---------- PROVIDED INFORMATION
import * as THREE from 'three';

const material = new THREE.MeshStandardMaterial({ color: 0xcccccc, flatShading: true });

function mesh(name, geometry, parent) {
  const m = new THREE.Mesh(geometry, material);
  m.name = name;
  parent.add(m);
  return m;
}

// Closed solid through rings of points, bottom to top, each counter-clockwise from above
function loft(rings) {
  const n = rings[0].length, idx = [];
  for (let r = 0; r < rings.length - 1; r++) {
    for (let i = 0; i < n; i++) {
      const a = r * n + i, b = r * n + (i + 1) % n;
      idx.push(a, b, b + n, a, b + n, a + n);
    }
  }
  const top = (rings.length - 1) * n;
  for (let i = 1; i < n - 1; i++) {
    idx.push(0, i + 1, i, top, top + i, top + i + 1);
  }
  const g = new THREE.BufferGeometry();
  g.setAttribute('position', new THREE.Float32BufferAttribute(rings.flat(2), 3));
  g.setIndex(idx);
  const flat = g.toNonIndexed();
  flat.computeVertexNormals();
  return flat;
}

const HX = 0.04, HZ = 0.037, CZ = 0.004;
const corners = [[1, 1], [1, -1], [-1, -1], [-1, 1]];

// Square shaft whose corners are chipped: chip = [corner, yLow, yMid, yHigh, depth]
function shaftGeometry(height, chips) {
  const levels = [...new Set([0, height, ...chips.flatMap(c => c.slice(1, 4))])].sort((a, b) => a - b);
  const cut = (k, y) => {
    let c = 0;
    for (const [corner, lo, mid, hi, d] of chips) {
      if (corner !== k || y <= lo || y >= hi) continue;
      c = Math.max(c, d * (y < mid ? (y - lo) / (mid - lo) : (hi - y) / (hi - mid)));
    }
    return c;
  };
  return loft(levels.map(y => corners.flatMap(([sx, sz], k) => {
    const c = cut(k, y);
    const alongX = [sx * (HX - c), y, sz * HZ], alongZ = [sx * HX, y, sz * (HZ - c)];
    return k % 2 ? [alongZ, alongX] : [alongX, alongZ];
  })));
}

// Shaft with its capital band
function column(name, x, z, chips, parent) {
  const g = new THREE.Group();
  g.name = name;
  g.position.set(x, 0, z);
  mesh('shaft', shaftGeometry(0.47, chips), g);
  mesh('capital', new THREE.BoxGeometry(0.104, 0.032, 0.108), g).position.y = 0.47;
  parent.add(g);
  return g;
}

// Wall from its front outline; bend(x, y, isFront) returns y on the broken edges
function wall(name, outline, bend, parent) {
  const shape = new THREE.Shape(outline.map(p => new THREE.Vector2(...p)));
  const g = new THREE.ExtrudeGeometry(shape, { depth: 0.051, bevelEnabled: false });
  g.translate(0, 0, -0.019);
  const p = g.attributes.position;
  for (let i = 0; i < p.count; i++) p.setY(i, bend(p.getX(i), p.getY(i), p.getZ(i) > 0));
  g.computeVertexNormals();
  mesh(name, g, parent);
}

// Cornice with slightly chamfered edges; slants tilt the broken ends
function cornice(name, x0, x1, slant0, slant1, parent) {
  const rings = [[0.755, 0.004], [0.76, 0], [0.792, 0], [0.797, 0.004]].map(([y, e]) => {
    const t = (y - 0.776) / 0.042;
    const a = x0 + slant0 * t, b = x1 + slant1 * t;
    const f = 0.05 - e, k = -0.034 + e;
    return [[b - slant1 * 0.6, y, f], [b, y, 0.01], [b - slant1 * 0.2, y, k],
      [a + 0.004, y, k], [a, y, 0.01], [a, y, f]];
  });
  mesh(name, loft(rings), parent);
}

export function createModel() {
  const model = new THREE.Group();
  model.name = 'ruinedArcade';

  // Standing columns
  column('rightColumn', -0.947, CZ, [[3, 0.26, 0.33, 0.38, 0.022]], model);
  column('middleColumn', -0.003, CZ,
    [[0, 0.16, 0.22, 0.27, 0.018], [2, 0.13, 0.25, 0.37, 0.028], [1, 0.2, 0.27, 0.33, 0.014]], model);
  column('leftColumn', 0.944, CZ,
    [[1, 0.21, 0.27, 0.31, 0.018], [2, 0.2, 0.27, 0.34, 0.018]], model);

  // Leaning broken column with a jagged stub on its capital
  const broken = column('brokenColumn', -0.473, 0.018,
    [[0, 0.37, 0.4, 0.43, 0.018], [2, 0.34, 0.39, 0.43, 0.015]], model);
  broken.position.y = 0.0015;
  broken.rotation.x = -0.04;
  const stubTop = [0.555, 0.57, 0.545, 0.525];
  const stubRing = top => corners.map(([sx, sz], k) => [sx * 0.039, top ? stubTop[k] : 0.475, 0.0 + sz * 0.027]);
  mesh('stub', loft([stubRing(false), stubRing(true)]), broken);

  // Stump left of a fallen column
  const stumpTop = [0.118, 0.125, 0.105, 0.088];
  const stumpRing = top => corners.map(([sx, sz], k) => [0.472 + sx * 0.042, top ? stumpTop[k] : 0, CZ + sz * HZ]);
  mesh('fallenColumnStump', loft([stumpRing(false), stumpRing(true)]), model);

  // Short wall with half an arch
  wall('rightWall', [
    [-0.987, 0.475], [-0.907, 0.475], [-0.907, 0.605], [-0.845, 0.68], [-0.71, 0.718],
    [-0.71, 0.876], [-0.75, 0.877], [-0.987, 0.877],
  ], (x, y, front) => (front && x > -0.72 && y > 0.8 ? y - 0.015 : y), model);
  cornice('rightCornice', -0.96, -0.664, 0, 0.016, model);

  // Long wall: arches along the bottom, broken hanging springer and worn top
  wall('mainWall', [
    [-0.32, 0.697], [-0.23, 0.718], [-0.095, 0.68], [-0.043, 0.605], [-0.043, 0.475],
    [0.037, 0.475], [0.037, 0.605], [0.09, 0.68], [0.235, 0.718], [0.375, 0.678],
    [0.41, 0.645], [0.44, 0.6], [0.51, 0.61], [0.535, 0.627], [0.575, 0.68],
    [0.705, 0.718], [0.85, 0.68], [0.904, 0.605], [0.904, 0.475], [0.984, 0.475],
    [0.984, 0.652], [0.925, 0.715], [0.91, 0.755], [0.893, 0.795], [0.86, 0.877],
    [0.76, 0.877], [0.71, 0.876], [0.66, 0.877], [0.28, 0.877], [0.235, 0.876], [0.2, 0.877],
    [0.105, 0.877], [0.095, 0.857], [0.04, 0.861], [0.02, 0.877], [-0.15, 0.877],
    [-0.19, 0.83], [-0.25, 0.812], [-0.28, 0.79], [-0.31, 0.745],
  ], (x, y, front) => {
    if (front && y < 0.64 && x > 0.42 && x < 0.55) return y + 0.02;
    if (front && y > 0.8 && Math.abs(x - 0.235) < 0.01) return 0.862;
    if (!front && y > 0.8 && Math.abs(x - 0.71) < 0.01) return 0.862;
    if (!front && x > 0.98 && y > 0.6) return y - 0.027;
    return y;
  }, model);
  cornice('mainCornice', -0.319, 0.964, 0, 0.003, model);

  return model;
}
--------------------
REQUIREMENT
Reproduce the material precisely, including every line.

COMPLETED EXERCISE
import * as THREE from 'three';

const material = new THREE.MeshStandardMaterial({ color: 0xcccccc, flatShading: true });

function mesh(name, geometry, parent) {
  const m = new THREE.Mesh(geometry, material);
  m.name = name;
  parent.add(m);
  return m;
}

// Closed solid through rings of points, bottom to top, each counter-clockwise from above
function loft(rings) {
  const n = rings[0].length, idx = [];
  for (let r = 0; r < rings.length - 1; r++) {
    for (let i = 0; i < n; i++) {
      const a = r * n + i, b = r * n + (i + 1) % n;
      idx.push(a, b, b + n, a, b + n, a + n);
    }
  }
  const top = (rings.length - 1) * n;
  for (let i = 1; i < n - 1; i++) {
    idx.push(0, i + 1, i, top, top + i, top + i + 1);
  }
  const g = new THREE.BufferGeometry();
  g.setAttribute('position', new THREE.Float32BufferAttribute(rings.flat(2), 3));
  g.setIndex(idx);
  const flat = g.toNonIndexed();
  flat.computeVertexNormals();
  return flat;
}

const HX = 0.04, HZ = 0.037, CZ = 0.004;
const corners = [[1, 1], [1, -1], [-1, -1], [-1, 1]];

// Square shaft whose corners are chipped: chip = [corner, yLow, yMid, yHigh, depth]
function shaftGeometry(height, chips) {
  const levels = [...new Set([0, height, ...chips.flatMap(c => c.slice(1, 4))])].sort((a, b) => a - b);
  const cut = (k, y) => {
    let c = 0;
    for (const [corner, lo, mid, hi, d] of chips) {
      if (corner !== k || y <= lo || y >= hi) continue;
      c = Math.max(c, d * (y < mid ? (y - lo) / (mid - lo) : (hi - y) / (hi - mid)));
    }
    return c;
  };
  return loft(levels.map(y => corners.flatMap(([sx, sz], k) => {
    const c = cut(k, y);
    const alongX = [sx * (HX - c), y, sz * HZ], alongZ = [sx * HX, y, sz * (HZ - c)];
    return k % 2 ? [alongZ, alongX] : [alongX, alongZ];
  })));
}

// Shaft with its capital band
function column(name, x, z, chips, parent) {
  const g = new THREE.Group();
  g.name = name;
  g.position.set(x, 0, z);
  mesh('shaft', shaftGeometry(0.47, chips), g);
  mesh('capital', new THREE.BoxGeometry(0.104, 0.032, 0.108), g).position.y = 0.47;
  parent.add(g);
  return g;
}

// Wall from its front outline; bend(x, y, isFront) returns y on the broken edges
function wall(name, outline, bend, parent) {
  const shape = new THREE.Shape(outline.map(p => new THREE.Vector2(...p)));
  const g = new THREE.ExtrudeGeometry(shape, { depth: 0.051, bevelEnabled: false });
  g.translate(0, 0, -0.019);
  const p = g.attributes.position;
  for (let i = 0; i < p.count; i++) p.setY(i, bend(p.getX(i), p.getY(i), p.getZ(i) > 0));
  g.computeVertexNormals();
  mesh(name, g, parent);
}

// Cornice with slightly chamfered edges; slants tilt the broken ends
function cornice(name, x0, x1, slant0, slant1, parent) {
  const rings = [[0.755, 0.004], [0.76, 0], [0.792, 0], [0.797, 0.004]].map(([y, e]) => {
    const t = (y - 0.776) / 0.042;
    const a = x0 + slant0 * t, b = x1 + slant1 * t;
    const f = 0.05 - e, k = -0.034 + e;
    return [[b - slant1 * 0.6, y, f], [b, y, 0.01], [b - slant1 * 0.2, y, k],
      [a + 0.004, y, k], [a, y, 0.01], [a, y, f]];
  });
  mesh(name, loft(rings), parent);
}

export function createModel() {
  const model = new THREE.Group();
  model.name = 'ruinedArcade';

  // Standing columns
  column('rightColumn', -0.947, CZ, [[3, 0.26, 0.33, 0.38, 0.022]], model);
  column('middleColumn', -0.003, CZ,
    [[0, 0.16, 0.22, 0.27, 0.018], [2, 0.13, 0.25, 0.37, 0.028], [1, 0.2, 0.27, 0.33, 0.014]], model);
  column('leftColumn', 0.944, CZ,
    [[1, 0.21, 0.27, 0.31, 0.018], [2, 0.2, 0.27, 0.34, 0.018]], model);

  // Leaning broken column with a jagged stub on its capital
  const broken = column('brokenColumn', -0.473, 0.018,
    [[0, 0.37, 0.4, 0.43, 0.018], [2, 0.34, 0.39, 0.43, 0.015]], model);
  broken.position.y = 0.0015;
  broken.rotation.x = -0.04;
  const stubTop = [0.555, 0.57, 0.545, 0.525];
  const stubRing = top => corners.map(([sx, sz], k) => [sx * 0.039, top ? stubTop[k] : 0.475, 0.0 + sz * 0.027]);
  mesh('stub', loft([stubRing(false), stubRing(true)]), broken);

  // Stump left of a fallen column
  const stumpTop = [0.118, 0.125, 0.105, 0.088];
  const stumpRing = top => corners.map(([sx, sz], k) => [0.472 + sx * 0.042, top ? stumpTop[k] : 0, CZ + sz * HZ]);
  mesh('fallenColumnStump', loft([stumpRing(false), stumpRing(true)]), model);

  // Short wall with half an arch
  wall('rightWall', [
    [-0.987, 0.475], [-0.907, 0.475], [-0.907, 0.605], [-0.845, 0.68], [-0.71, 0.718],
    [-0.71, 0.876], [-0.75, 0.877], [-0.987, 0.877],
  ], (x, y, front) => (front && x > -0.72 && y > 0.8 ? y - 0.015 : y), model);
  cornice('rightCornice', -0.96, -0.664, 0, 0.016, model);

  // Long wall: arches along the bottom, broken hanging springer and worn top
  wall('mainWall', [
    [-0.32, 0.697], [-0.23, 0.718], [-0.095, 0.68], [-0.043, 0.605], [-0.043, 0.475],
    [0.037, 0.475], [0.037, 0.605], [0.09, 0.68], [0.235, 0.718], [0.375, 0.678],
    [0.41, 0.645], [0.44, 0.6], [0.51, 0.61], [0.535, 0.627], [0.575, 0.68],
    [0.705, 0.718], [0.85, 0.68], [0.904, 0.605], [0.904, 0.475], [0.984, 0.475],
    [0.984, 0.652], [0.925, 0.715], [0.91, 0.755], [0.893, 0.795], [0.86, 0.877],
    [0.76, 0.877], [0.71, 0.876], [0.66, 0.877], [0.28, 0.877], [0.235, 0.876], [0.2, 0.877],
    [0.105, 0.877], [0.095, 0.857], [0.04, 0.861], [0.02, 0.877], [-0.15, 0.877],
    [-0.19, 0.83], [-0.25, 0.812], [-0.28, 0.79], [-0.31, 0.745],
  ], (x, y, front) => {
    if (front && y < 0.64 && x > 0.42 && x < 0.55) return y + 0.02;
    if (front && y > 0.8 && Math.abs(x - 0.235) < 0.01) return 0.862;
    if (!front && y > 0.8 && Math.abs(x - 0.71) < 0.01) return 0.862;
    if (!front && x > 0.98 && y > 0.6) return y - 0.027;
    return y;
  }, model);
  cornice('mainCornice', -0.319, 0.964, 0, 0.003, model);

  return model;
}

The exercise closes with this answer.